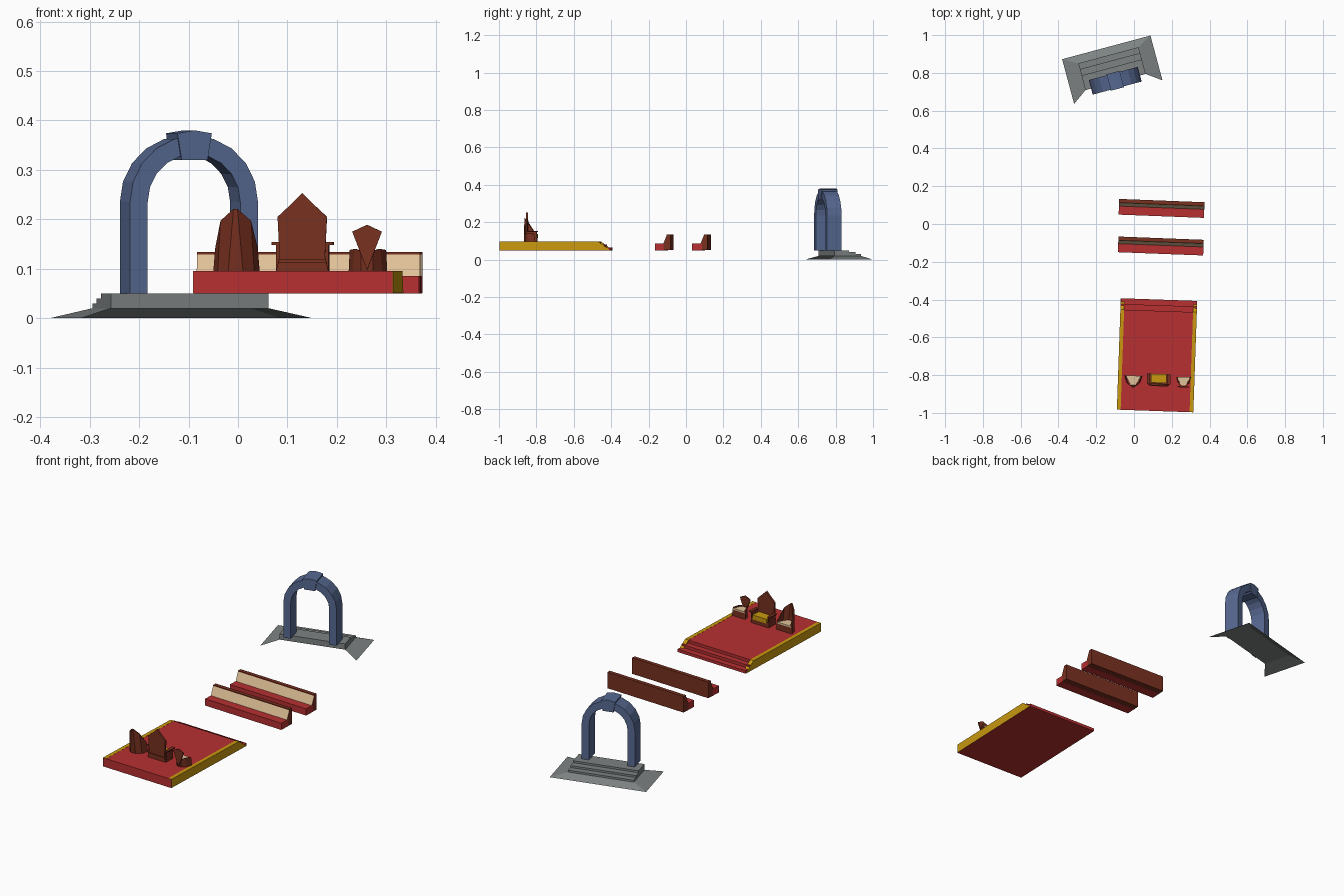
import bpy, bmesh, math
from mathutils import Matrix, Vector

if "Cube" in bpy.data.objects:
    bpy.data.objects.remove(bpy.data.objects["Cube"])


def material(name, srgb):
    m = bpy.data.materials.new(name)
    m.diffuse_color = [((c + 0.055) / 1.055) ** 2.4 for c in srgb] + [1]
    m.use_nodes = True
    m.node_tree.nodes["Principled BSDF"].inputs["Base Color"].default_value = m.diffuse_color
    return m


RED = material("carpet red", (0.72, 0.185, 0.19))
GOLD = material("gold", (0.79, 0.60, 0.06))
WOOD = material("dark wood", (0.47, 0.19, 0.125))
CREAM = material("cream cushion", (0.88, 0.76, 0.60))
STONE = material("grey stone", (0.49, 0.51, 0.51))
BLUE = material("slate blue stone", (0.34, 0.41, 0.57))


def place(x, y, deg=0):
    return Matrix.Translation((x, y, 0)) @ Matrix.Rotation(math.radians(deg), 4, 'Z')


def make(name, verts, faces, mats, frame, rule=None, fix=True):
    """Mesh object; rule(face) picks the material slot."""
    bm = bmesh.new()
    vs = [bm.verts.new(v) for v in verts]
    for f in faces:
        bm.faces.new([vs[i] for i in f])
    if fix:
        bmesh.ops.recalc_face_normals(bm, faces=bm.faces)
    bm.normal_update()
    if rule:
        for f in bm.faces:
            f.material_index = rule(f)
    me = bpy.data.meshes.new(name)
    bm.to_mesh(me)
    bm.free()
    for m in mats:
        me.materials.append(m)
    ob = bpy.data.objects.new(name, me)
    ob.matrix_world = frame
    bpy.context.collection.objects.link(ob)
    return ob


def prism(name, prof, a, b, mats, frame, axis='x', rule=None):
    """Extrude a profile: (y,z) along x, (x,z) along y, or (x,y) along z."""
    def put(p, t):
        return {'x': (t, p[0], p[1]), 'y': (p[0], t, p[1]), 'z': (p[0], p[1], t)}[axis]
    n = len(prof)
    verts = [put(p, a) for p in prof] + [put(p, b) for p in prof]
    faces = [tuple(range(n)), tuple(range(n, 2 * n))]
    faces += [(i, (i + 1) % n, n + (i + 1) % n, n + i) for i in range(n)]
    return make(name, verts, faces, mats, frame, rule)


def box(name, x, y, z, mat, frame):
    return prism(name, [(x[0], y[0]), (x[1], y[0]), (x[1], y[1]), (x[0], y[1])],
                 z[0], z[1], [mat], frame, 'z')


# ---- Dais with three shallow steps and gold side boards
dais = place(0.122, -0.695, -2.0)
H, L = 0.2025, 0.295
steps = [(-L, 0.05), (L, 0.05), (L, 0.065), (L - 0.03, 0.065), (L - 0.03, 0.08),
         (L - 0.06, 0.08), (L - 0.06, 0.095), (-L, 0.095)]
prism("dais", steps, -H + 0.001, H - 0.001, [RED], dais)
board = [(-L + 0.001, 0.0505), (L, 0.0505), (L - 0.06, 0.0957), (-L + 0.001, 0.0957)]
for side, s in (("left", -1), ("right", 1)):
    prism(side + "_gold_board", board, s * (H - 0.02), s * H, [GOLD], dais)

# ---- Two pews
for i, (px, py) in enumerate([(0.146, 0.083), (0.142, -0.116)]):
    f = place(px, py, -2.2)
    box(f"pew_seat_{i + 1}", (-0.226, 0.226), (-0.042, 0.01), (0.05, 0.085), RED, f)
    back = [(0.003, 0.0505), (0.003, 0.085), (0.021, 0.129), (0.021, 0.134),
            (0.041, 0.134), (0.041, 0.0505)]
    prism(f"pew_back_{i + 1}", back, -0.226, 0.226, [WOOD, CREAM], f,
          rule=lambda fc: int(fc.normal.y < -0.5 and fc.normal.z > 0.2))

# ---- Archway base: back steps, and a sloping skirt on three sides
arch = place(-0.0975, 0.7515, 15)
W = 0.165
base = [(0, 0.02), (0.147, 0.02), (0.147, 0.03), (0.115, 0.03), (0.115, 0.04),
        (0.08, 0.04), (0.08, 0.05), (0, 0.05)]
prism("arch_steps", base, -W, W, [STONE], arch)
inner = [(-W, 0, 0.02), (-W, 0.147, 0.02), (W, 0.147, 0.02), (W, 0, 0.02)]
outer = [(-0.242, -0.055, 0), (-0.242, 0.19, 0), (0.242, 0.19, 0), (0.242, -0.055, 0)]
make("base_skirt", inner + outer,
     [(i, i + 1, i + 5, i + 4) for i in range(3)][::1], [STONE], arch, fix=False)

# ---- Round arch with keystone
SPRING, N = 0.235, 10


def arc(r, ks):
    return [(r * math.cos(math.pi * k / N), SPRING + r * math.sin(math.pi * k / N)) for k in ks]


RO, RI = 0.134, 0.097
out_pts = [(RO, 0.05)] + arc(RO, range(N + 1)) + [(-RO, 0.05)]
in_pts = [(RI, 0.05)] + arc(RI, range(N + 1)) + [(-RI, 0.05)]
n = len(out_pts)
verts = [(x, y, z) for y in (-0.033, 0.047) for x, z in out_pts + in_pts]
faces = []
for i in range(n - 1):
    o, p = i, n + i
    O, P = 2 * n + i, 3 * n + i
    faces += [(o, o + 1, p + 1, p), (O, O + 1, P + 1, P),
              (o, o + 1, O + 1, O), (p, p + 1, P + 1, P)]
for i in (0, n - 1):
    faces.append((i, n + i, 3 * n + i, 2 * n + i))
make("arch", verts, faces, [BLUE], arch)
prism("keystone", [(-0.027, 0.32), (0.027, 0.32), (0.036, 0.374), (0, 0.38), (-0.036, 0.374)],
      -0.038, 0.052, [BLUE], arch, 'y')


# ---- Chairs face +y; local origin is the middle of the front edge
def shell(name, cols, frame):
    """Wrap-around back: (bottom, top) pairs from one arm to the centre, mirrored."""
    mir = [tuple(Vector((-p[0], p[1], p[2])) for p in c) for c in cols]
    full = [tuple(Vector(p) for p in c) for c in cols] + mir[::-1]
    k = len(full)
    mid = Vector((0, 0.0, 0))
    vs = []
    for shrink in (0, 1):                     # outer then inner skin
        for c in full:
            for p in c:
                d = Vector((mid.x - p.x, mid.y - p.y, 0))
                q = p + (d.normalized() * 0.006 if shrink and d.length > 0.006 else d * 0)
                vs.append(q)
    m = 2 * k
    fs = []
    for i in range(k - 1):
        a, b, c, d = 2 * i, 2 * i + 2, 2 * i + 3, 2 * i + 1
        fs += [(a, b, c, d), (m + a, m + b, m + c, m + d),
               (d, c, m + c, m + d), (a, b, m + b, m + a)]
    for a in (0, m - 2):
        fs.append((a, a + 1, m + a + 1, m + a))
    return make(name, vs, fs, [WOOD], frame)


def seat(name, hw, bw, depth, frame):
    plan = [(-hw, 0), (hw, 0), (bw, -depth), (-bw, -depth)]
    prism(name + "_seat", plan, 0.095, 0.126, [WOOD], frame, 'z')
    prism(name + "_cushion", plan, 0.126, 0.134, [CREAM], frame, 'z')


# tall side chair
f = place(-0.003, -0.803, -2)
seat("tall_chair", 0.041, 0.014, 0.05, f)
shell("tall_chair_back", [((0.047, 0, 0.095), (0.043, -0.004, 0.142)),
                          ((0.037, -0.034, 0.095), (0.031, -0.043, 0.197)),
                          ((0.015, -0.054, 0.095), (0.004, -0.062, 0.221))], f)

# small side chair with a kite-shaped back
f = place(0.263, -0.81, -2)
seat("small_chair", 0.034, 0.013, 0.046, f)
shell("small_chair_sides", [((0.039, 0, 0.095), (0.037, -0.003, 0.138)),
                            ((0.03, -0.03, 0.095), (0.026, -0.035, 0.14)),
                            ((0.012, -0.047, 0.095), (0.012, -0.05, 0.136))], f)
kite = prism("small_chair_back", [(0, 0.097), (0.03, 0.175), (0, 0.189), (-0.03, 0.175)],
             -0.055, -0.049, [WOOD], f, 'y')

# central throne
f = place(0.132, -0.796, -2)
box("throne_seat", (-0.048, 0.048), (-0.05, 0), (0.095, 0.122), WOOD, f)
box("throne_cushion", (-0.041, 0.041), (-0.045, 0.002), (0.115, 0.138), GOLD, f)
prism("throne_back", [(-0.053, 0.095), (0.053, 0.095), (0.046, 0.125), (0.05, 0.205),
                      (0.022, 0.231), (0, 0.253), (-0.022, 0.231), (-0.05, 0.205),
                      (-0.046, 0.125)],
      -0.059, -0.049, [WOOD], f, 'y')
box("throne_back_rail", (-0.048, 0.048), (-0.063, -0.058), (0.113, 0.12), WOOD, f)
for s in (-1, 1):
    side = "left" if s < 0 else "right"
    box(side + "_arm_rest", sorted((s * 0.046, s * 0.062)), (-0.052, 0.002),
        (0.148, 0.154), WOOD, f)
    box(side + "_arm_post", sorted((s * 0.046, s * 0.053)), (-0.052, -0.002),
        (0.095, 0.148), WOOD, f)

Exercise
In the records above, find each line with the string "range" and list it.

Response
    faces = [tuple(range(n)), tuple(range(n, 2 * n))]
    faces += [(i, (i + 1) % n, n + (i + 1) % n, n + i) for i in range(n)]
     [(i, i + 1, i + 5, i + 4) for i in range(3)][::1], [STONE], arch, fix=False)
out_pts = [(RO, 0.05)] + arc(RO, range(N + 1)) + [(-RO, 0.05)]
in_pts = [(RI, 0.05)] + arc(RI, range(N + 1)) + [(-RI, 0.05)]
for i in range(n - 1):
    for i in range(k - 1):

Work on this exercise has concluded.